Shosh is a college graduate! No like, pomp or circumstance or whatever, but she is officially in the “real world, trying to get ’er done.” We finally meet Shoshanna’s combative, divorced parents, Mel and Mel Shapiro (“Both of my parents are named Mel. It’s like the worst thing that ever happened to me, and it’s like the first thing that ever happened to me”), played by Ana Gasteyer and Anthony Edwards. Even though Shosh graduates via administrative office and has no formal cap and gown, her parents find a way to fight about the big day, arguing loudly over where to mail the diploma.
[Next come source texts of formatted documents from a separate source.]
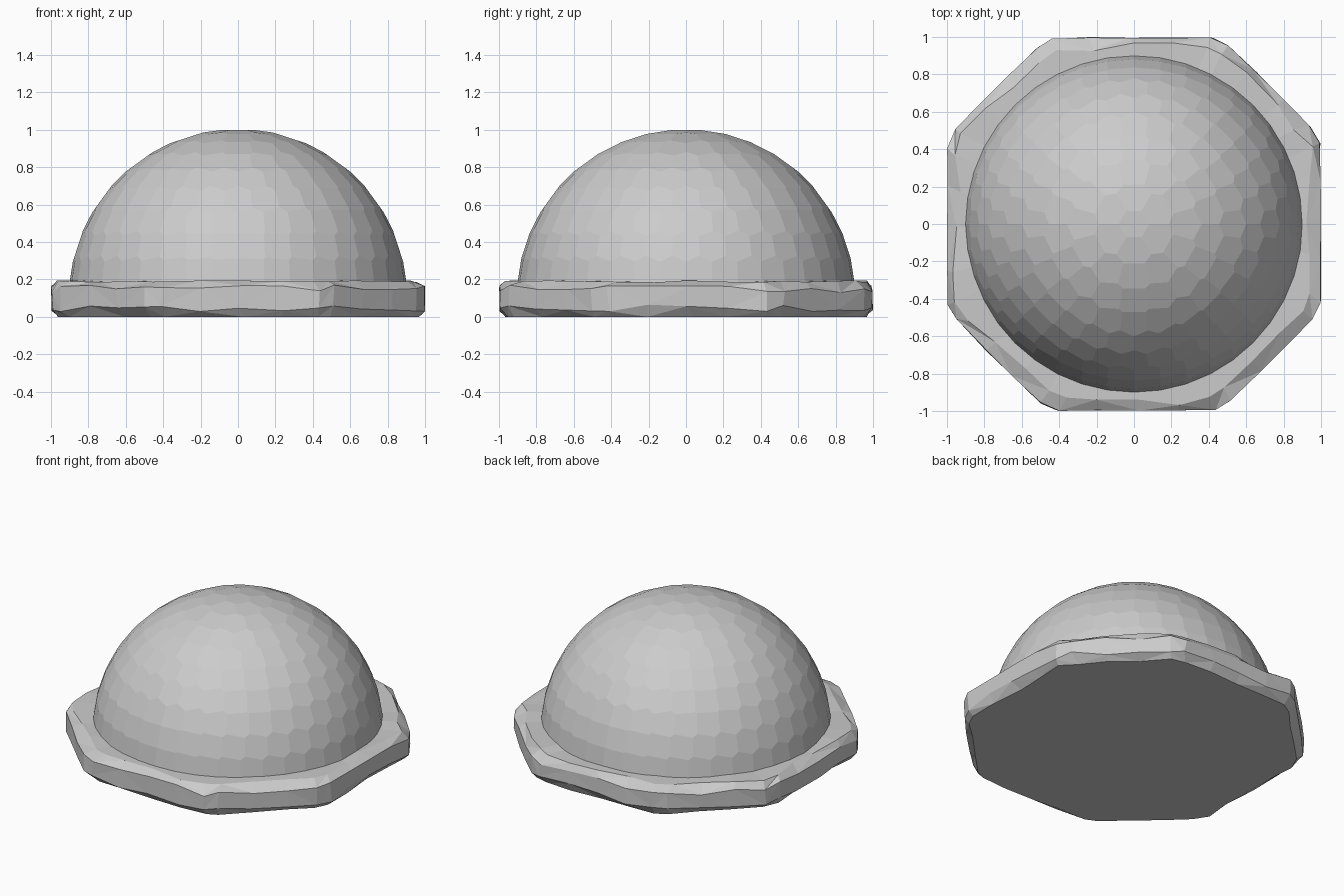
import bpy, bmesh, math, random
from mathutils import Vector

if "Cube" in bpy.data.objects:
    bpy.data.objects.remove(bpy.data.objects["Cube"])

random.seed(4)


def make_object(name, bm):
    bmesh.ops.recalc_face_normals(bm, faces=bm.faces[:])
    me = bpy.data.meshes.new(name)
    bm.to_mesh(me)
    bm.free()
    ob = bpy.data.objects.new(name, me)
    bpy.context.collection.objects.link(ob)
    return ob


def hammered_dome(name, radius, centre_z, cut_z):
    # Staggered rings of facet centres, joined as a hull
    sites = bmesh.new()
    rings = 20
    for i in range(rings + 1):
        th = math.pi * i / rings
        n = max(1, round(2 * rings * math.sin(th)))
        for k in range(n):
            a = 2 * math.pi * (k + 0.5 * (i % 2)) / n
            sites.verts.new((math.sin(th) * math.cos(a),
                             math.sin(th) * math.sin(a), math.cos(th)))
    bmesh.ops.convex_hull(sites, input=sites.verts[:])
    sites.normal_update()
    # One flat facet per site, tangent to the sphere
    bm = bmesh.new()
    corner = {}
    for f in sites.faces:
        d = f.normal.dot(f.verts[0].co)
        corner[f] = bm.verts.new(f.normal * (radius / d))
    for v in sites.verts:
        nrm = v.co.normalized()
        u = nrm.orthogonal().normalized()
        w = nrm.cross(u)

        def angle(f):
            c = f.calc_center_median()
            return math.atan2(c.dot(w), c.dot(u))
        loop = [corner[f] for f in sorted(v.link_faces, key=angle)]
        if len(loop) > 2:
            bm.faces.new(loop)
    sites.free()
    bmesh.ops.remove_doubles(bm, verts=bm.verts[:], dist=0.0005)
    bmesh.ops.translate(bm, verts=bm.verts[:], vec=(0, 0, centre_z))
    bmesh.ops.bisect_plane(bm, geom=bm.verts[:] + bm.edges[:] + bm.faces[:],
                           plane_co=(0, 0, cut_z), plane_no=(0, 0, -1),
                           clear_outer=True)
    return make_object(name, bm)


def chipped_slab(name, height):
    # Octagon outline with clipped corners, from one repeated quarter
    outline = []
    quarter = [(1, -0.43), (1, -0.22), (1, 0), (1, 0.22), (1, 0.43), (0.955, 0.51),
               (0.81, 0.66), (0.66, 0.81), (0.51, 0.955), (0.43, 1)]
    for q in range(4):
        c, s = round(math.cos(q * math.pi / 2)), round(math.sin(q * math.pi / 2))
        outline += [(x * c - y * s, x * s + y * c) for x, y in quarter[:-1]]
    n = len(outline)
    rnd = random.uniform
    bm = bmesh.new()

    def ring(inset, z, slide):
        vs = []
        for i in range(n):
            a, b = Vector(outline[i]), Vector(outline[(i + 1) % n])
            p = a.lerp(b, rnd(0, slide))
            p *= 1 - rnd(*inset)
            vs.append(bm.verts.new((p.x, p.y, rnd(*z))))
        return vs

    # Bottom edge, lower wall, upper wall, worn top edge, flat top
    rings = [ring((0.03, 0.06), (0.0, 0.0), 0.2),
             ring((0.0, 0.006), (0.028, 0.065), 0.15),
             ring((0.0, 0.006), (0.13, 0.17), 0.15),
             ring((0.03, 0.08), (height - 0.012, height), 0.25)]
    for r0, r1 in zip(rings, rings[1:]):
        for i in range(n):
            j = (i + 1) % n
            quad = (r0[i], r0[j], r1[j], r1[i])
            if i % 2:
                bm.faces.new((quad[0], quad[1], quad[2]))
                bm.faces.new((quad[0], quad[2], quad[3]))
            else:
                bm.faces.new((quad[0], quad[1], quad[3]))
                bm.faces.new((quad[1], quad[2], quad[3]))
    hub = bm.verts.new((0, 0, height))
    for i in range(n):
        bm.faces.new((rings[3][i], rings[3][(i + 1) % n], hub))
    bm.faces.new(rings[0][::-1])
    return make_object(name, bm)


chipped_slab("base_slab", 0.195)
hammered_dome("dome", 0.9, 0.1, 0.15)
It’s now clear where she gets her neurotic upspeak from; everyone in that house must have had to learn to talk fast to get a word in edgewise.
We don’t get much of Shosh’s foray into the real world in this episode, but we do see her grow, if ever so slightly. She apologizes to Ray for manipulating him and drawing him into “a bad circle I had drawn for myself.” It takes a lot of bravery to admit wrongdoing, though right after she does it, Shosh bolts, yelling an awkward “later, gator.” This wouldn’t be Girls if the characters still didn’t have a little more work to do.
Perhaps the biggest growth we see in this episode is Jessa’s — in finding (and rescuing) Beadie, she has found what she so desperately needed: an anchor, a maternal figure. When we first see her, she is a barrel of responsibility; she took the cat to the vet, picked up enough pastrami at the Second Avenue Deli to feed all of Brighton Beach, and knows Beadie’s schedule down to lunchtime and appointments with the home attendant. This is all thrown into turmoil when Beadie’s daughter (the tough-talking Natasha Lyonne, whose inability to pronounce unconscionable is one of the ep’s funniest moments) returns to take her back to Connecticut, calling Jessa a “piece of shit” for aiding her mother’s potential suicide.
The withering speech that Lyonne delivers to Jessa about the downfall of her generation is one of those meta-Girls moments where we can see Dunham’s wheels spinning, incorporating the criticism of the show into the show itself. “I’m not that much older than you and all my friends have it together,” she says. “But every time I meet someone five or more years younger than me, they are a complete asshole.”
It’s not clear, however, who the asshole is, exactly. Jessa may have helped Beadie get her hands on fatal drugs, but she also really learned how to love and care for another person. “You really took care of me,” Beadie says, staring directly into what makes Jessa such a magnetic and infuriating person. “You are so full of contradictions: You’re so beautiful, and then you’re so ugly.”
When Jessa tells Beadie, “I tried,” it is a silent, sacred moment. Jessa has never really tried at anything. Selflessness looks good on her. Of course, her generosity only lasts for so long. “Tell me you love me more than her,” she says, asking Beadie to choose her over her daughter. And in the episode’s most heartbreaking moment, Beadie does.
See you next week, Girlsies. In the meantime, don’t quit your day jobs as the face of Eddie Bauer.